On Monday, July 25, 2022, BBC Africa Eye, a program of the British Broadcasting Corporation, released a documentary titled ‘The Bandit warlords of Zamfara.” For the first time since Zamfara State became the loose cannon of the terrorists threatening to rip up the Giant of Africa, the heart of the darkness was laid bare.
The 50-minute-long documentary was complete with firsthand interviews, haunting images and startling revelations about the scourge threatening Nigeria out of Zamfara State. At great personal risk, light was shone into the darkness by Yusuf Anka, a law student from Zamfara State who compiled the documentary.
However, if the documentary was light into the darkness enveloping Nigeria out of Zamfara State, that light has apparently been a great source of discomfort for some of those who would rather Nigeria and Nigerians continue to lurch about in deliberately designed darkness.

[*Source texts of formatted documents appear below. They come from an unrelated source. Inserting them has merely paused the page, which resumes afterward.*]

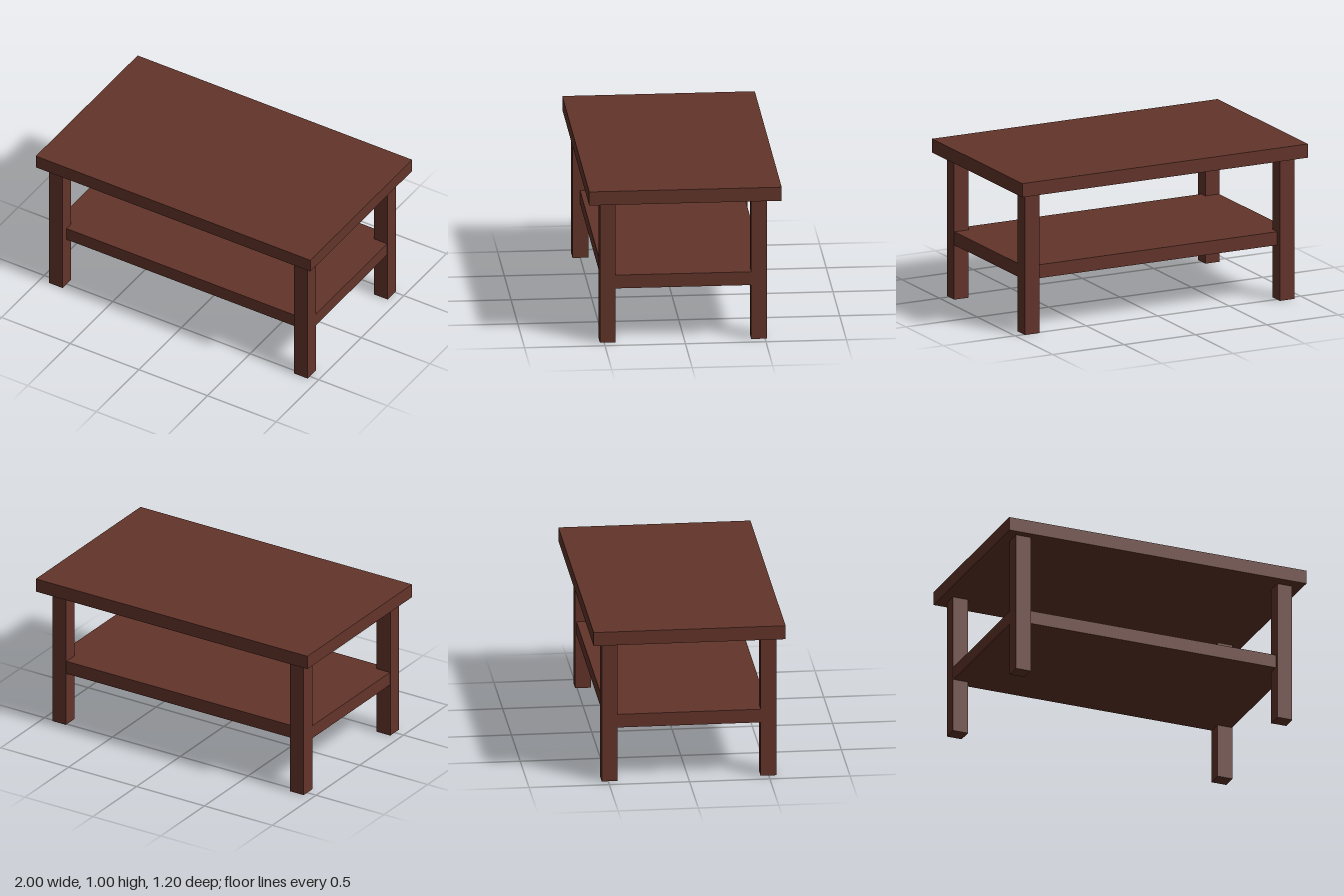
import * as THREE from 'three';

export function createModel() {
  const table = new THREE.Group();
  table.name = 'coffeeTable';
  const wood = new THREE.MeshStandardMaterial({ color: 0x63342a, flatShading: true });

  // Box placed by the height of its underside
  function board(name, width, height, depth, x, bottom, z) {
    const mesh = new THREE.Mesh(new THREE.BoxGeometry(width, height, depth), wood);
    mesh.name = name;
    mesh.position.set(x, bottom + height / 2, z);
    table.add(mesh);
  }

  board('tableTop', 2, 0.088, 1.196, 0, 0.912, 0);
  board('shelf', 1.864, 0.086, 1.004, 0, 0.349, -0.001);

  // Square legs; the pair on the right stands slightly further forward
  const legs = [
    ['frontLeftLeg', 0.885, 0.477],
    ['backLeftLeg', 0.885, -0.463],
    ['frontRightLeg', -0.885, 0.499],
    ['backRightLeg', -0.885, -0.491],
  ];
  for (const [name, x, z] of legs) board(name, 0.1, 0.912, 0.098, x, 0, z);

  return table;
}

After the documentary aired on the BBC, Lai Mohammed, Nigeria`s Minister of Information, slipped out of his slumber to denounce the documentary and the media organizations who aired it. Describing it as `a naked glorification of terrorism and banditry’, he hinted that stiff fines were coming the way of both the BBC, and Trust TV which is owned by Media Trust Group which also owns Daily Trust newspaper. On March 5, 2022, Trust Tv had aired a documentary titled “Nigeria`s banditry: the inside story.”
On Tuesday, August 3, 2022, the National Broadcasting Commission whose role has increasingly become that of gagging the citizens of Africa`s largest democracy found its long- compromised voice to announce that it was imposing a fine in the sum of five million naira each on Trust Tv, Multichoice Nigeria Ltd(Owners of DSTV), TelCom Satellite Ltd(owners of TSTV) and NTA-Startimes Ltd (Owners of StarTimes) for supposedly breaching provisions of the Nigeria Broadcasting Code, amended in 2020, which is probably the most draconian in the history of the Nigerian media.
It was not the first time. Since Muhammadu Buhari assumed power in the country, a pattern that progresses along the lines of suppressing free speech in the country has been clear for all to see. Media organizations have been fined exorbitant sums for allegedly breaching a code that the administration itself midwifed to stifle free speech. Twitter, a world-famous microblogging platform came under the hammer on June 4, 2021. Journalists have been roundly threatened and harassed by agents of a government under whose watch the Giant of Africa appears fated to breathe its last. And for what? For telling the truth about the grave illnesses that ail Nigeria, none more so than insecurity, which is aggravated by the cluelessness and carelessness of those who think they know but actually don’t.
In electing Muhammadu Buhari in 2015, Nigerians made a colossal mistake. This mistake was reprised in 2019 and ever since, the country has known very little peace or progress, posting in the process some utterly shocking statistics in many aspects of its national life.
The NBC is very much part of this mistake. While it tries to whitewash the government it serves, and blindfold Nigerians by gagging media organizations, it forgets that Nigerians know that the true picture of their country under the current administration is one painted full of horror.
For the Nigerian media, the task of bringing the truth to Nigerians must continue unhindered.